Scan the entries below for the word "done". Copy each line that has it.

== Segment start ==

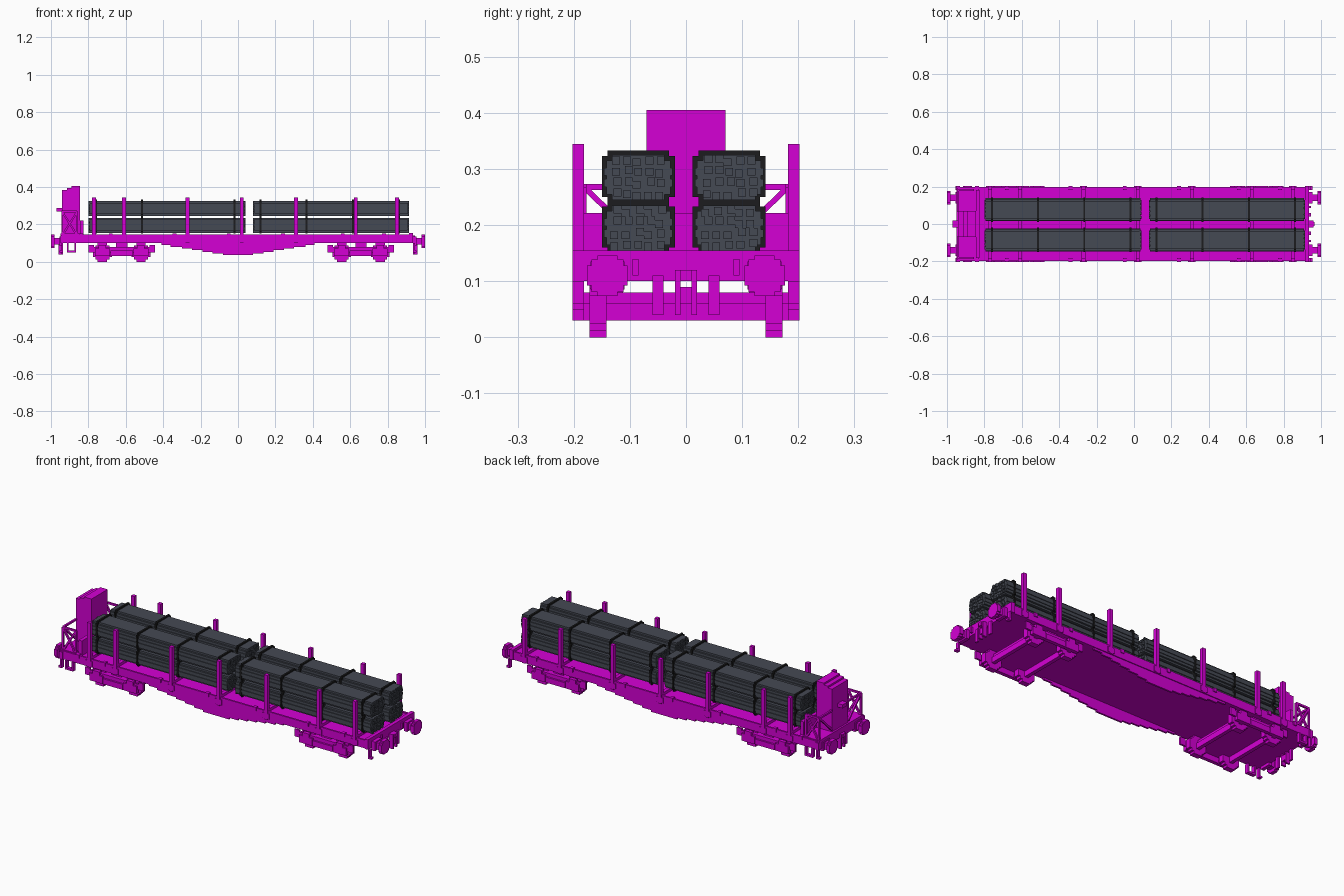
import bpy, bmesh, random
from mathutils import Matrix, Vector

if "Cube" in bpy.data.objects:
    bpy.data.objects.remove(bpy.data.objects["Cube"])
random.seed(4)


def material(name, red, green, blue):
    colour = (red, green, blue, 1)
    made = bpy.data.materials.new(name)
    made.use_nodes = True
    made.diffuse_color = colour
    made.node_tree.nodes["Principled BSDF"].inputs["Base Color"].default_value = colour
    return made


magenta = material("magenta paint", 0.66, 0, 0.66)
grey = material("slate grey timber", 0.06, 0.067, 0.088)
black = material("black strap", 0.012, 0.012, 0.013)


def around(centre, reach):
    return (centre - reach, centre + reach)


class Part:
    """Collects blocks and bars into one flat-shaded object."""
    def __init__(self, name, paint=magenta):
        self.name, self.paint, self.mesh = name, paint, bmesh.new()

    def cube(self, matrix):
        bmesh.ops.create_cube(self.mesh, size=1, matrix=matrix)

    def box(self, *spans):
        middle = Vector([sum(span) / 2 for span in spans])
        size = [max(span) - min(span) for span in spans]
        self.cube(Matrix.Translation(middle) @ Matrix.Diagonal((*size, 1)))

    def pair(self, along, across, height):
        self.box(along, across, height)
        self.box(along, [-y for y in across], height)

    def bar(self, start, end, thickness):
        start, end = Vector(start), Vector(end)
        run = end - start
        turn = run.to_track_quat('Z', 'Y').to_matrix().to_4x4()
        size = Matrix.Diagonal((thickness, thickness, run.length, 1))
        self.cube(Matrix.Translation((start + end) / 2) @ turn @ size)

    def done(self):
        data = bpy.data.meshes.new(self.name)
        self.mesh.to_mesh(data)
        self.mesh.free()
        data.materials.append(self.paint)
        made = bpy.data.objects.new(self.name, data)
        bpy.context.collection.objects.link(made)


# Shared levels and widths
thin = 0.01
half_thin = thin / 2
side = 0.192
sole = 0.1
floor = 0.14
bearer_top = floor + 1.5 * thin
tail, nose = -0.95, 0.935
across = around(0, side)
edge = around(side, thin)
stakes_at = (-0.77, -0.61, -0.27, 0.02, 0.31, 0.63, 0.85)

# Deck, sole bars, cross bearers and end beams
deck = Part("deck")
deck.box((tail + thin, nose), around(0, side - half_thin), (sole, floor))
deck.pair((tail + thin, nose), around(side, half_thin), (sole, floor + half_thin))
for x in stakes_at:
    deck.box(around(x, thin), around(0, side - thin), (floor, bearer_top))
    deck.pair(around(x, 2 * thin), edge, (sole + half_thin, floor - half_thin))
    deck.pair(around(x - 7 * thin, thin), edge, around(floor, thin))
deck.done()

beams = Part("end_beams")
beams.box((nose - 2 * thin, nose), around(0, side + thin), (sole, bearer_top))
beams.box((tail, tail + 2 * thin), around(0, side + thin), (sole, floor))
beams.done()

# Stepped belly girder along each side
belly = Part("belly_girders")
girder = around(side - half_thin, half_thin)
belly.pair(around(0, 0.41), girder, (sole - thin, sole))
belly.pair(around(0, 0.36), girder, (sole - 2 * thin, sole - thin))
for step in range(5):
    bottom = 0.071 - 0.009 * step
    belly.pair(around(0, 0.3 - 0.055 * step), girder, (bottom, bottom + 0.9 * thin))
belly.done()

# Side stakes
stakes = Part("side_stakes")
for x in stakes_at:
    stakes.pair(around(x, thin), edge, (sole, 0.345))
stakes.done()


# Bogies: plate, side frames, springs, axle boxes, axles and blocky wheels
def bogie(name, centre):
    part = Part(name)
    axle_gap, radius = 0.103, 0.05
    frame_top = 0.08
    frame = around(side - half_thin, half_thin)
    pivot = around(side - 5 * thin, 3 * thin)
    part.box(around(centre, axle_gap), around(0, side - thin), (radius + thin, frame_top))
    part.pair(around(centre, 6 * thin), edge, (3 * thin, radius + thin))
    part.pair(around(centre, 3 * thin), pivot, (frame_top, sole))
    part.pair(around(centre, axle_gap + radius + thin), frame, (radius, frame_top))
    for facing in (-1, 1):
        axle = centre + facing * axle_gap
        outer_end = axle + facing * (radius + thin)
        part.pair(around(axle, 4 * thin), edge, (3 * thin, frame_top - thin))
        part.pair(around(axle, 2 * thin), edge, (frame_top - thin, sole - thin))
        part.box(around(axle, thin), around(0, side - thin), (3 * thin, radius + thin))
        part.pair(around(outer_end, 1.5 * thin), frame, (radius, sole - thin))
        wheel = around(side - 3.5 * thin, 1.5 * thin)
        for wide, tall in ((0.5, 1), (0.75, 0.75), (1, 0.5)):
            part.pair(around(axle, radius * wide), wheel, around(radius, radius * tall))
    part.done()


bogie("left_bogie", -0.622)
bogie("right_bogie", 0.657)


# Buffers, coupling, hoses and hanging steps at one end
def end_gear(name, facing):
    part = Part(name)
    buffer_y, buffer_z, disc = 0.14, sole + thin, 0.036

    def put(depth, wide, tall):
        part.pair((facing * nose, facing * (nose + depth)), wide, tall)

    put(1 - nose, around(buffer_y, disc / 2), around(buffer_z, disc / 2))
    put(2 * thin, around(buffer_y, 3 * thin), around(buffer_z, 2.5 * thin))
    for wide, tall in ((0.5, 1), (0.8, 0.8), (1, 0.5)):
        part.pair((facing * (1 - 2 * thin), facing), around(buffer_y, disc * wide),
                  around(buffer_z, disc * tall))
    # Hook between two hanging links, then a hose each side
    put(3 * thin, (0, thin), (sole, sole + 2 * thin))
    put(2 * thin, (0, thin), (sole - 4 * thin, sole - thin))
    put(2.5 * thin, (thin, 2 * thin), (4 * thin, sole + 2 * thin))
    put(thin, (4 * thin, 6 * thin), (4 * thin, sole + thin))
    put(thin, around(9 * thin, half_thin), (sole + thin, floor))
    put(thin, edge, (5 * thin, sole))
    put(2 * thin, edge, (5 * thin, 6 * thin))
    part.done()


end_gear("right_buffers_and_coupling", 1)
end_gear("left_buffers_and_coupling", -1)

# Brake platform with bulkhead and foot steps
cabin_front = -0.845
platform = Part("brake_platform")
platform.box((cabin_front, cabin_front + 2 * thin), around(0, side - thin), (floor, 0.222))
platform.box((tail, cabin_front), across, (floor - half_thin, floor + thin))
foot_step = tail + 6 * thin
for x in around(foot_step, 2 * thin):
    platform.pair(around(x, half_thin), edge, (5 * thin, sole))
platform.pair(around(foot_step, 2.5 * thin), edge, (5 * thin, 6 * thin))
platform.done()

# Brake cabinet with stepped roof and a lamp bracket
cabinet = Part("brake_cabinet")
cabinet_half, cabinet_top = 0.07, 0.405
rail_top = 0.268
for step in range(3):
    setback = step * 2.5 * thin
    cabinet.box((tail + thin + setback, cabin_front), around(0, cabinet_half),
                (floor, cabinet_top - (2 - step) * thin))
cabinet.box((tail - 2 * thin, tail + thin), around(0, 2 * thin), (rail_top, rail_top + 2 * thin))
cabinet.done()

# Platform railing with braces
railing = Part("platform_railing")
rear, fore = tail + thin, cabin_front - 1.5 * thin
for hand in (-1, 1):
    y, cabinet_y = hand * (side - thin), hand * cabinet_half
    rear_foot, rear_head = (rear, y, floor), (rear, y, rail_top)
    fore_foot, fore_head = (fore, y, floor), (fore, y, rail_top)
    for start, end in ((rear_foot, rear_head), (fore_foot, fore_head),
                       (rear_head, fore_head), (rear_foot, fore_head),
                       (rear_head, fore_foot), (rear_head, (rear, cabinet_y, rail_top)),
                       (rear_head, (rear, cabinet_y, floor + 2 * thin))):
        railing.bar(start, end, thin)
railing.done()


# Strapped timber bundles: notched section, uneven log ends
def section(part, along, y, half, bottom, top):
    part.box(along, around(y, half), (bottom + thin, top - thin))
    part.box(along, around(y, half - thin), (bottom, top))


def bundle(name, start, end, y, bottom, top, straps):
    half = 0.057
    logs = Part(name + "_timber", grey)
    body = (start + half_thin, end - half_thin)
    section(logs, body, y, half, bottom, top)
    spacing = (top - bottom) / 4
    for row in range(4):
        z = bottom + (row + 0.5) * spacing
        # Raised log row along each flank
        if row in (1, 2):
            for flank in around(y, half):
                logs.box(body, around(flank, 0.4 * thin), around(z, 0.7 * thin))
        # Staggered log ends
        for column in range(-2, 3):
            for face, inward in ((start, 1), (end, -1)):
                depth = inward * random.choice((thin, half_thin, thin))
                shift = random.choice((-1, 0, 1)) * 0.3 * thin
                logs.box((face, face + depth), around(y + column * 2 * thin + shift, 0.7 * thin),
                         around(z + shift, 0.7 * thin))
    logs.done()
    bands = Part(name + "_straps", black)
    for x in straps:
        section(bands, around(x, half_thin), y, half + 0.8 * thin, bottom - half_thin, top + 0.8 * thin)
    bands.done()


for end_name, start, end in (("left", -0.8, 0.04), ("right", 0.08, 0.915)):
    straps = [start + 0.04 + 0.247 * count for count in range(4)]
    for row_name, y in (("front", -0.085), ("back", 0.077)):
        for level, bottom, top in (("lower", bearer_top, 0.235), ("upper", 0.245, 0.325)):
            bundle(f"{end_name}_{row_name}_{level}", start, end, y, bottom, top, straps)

== Segment end ==

=== WRITTEN REPLY ===
    def done(self):
deck.done()
beams.done()
belly.done()
stakes.done()
    part.done()
    part.done()
platform.done()
cabinet.done()
railing.done()
    logs.done()
    bands.done()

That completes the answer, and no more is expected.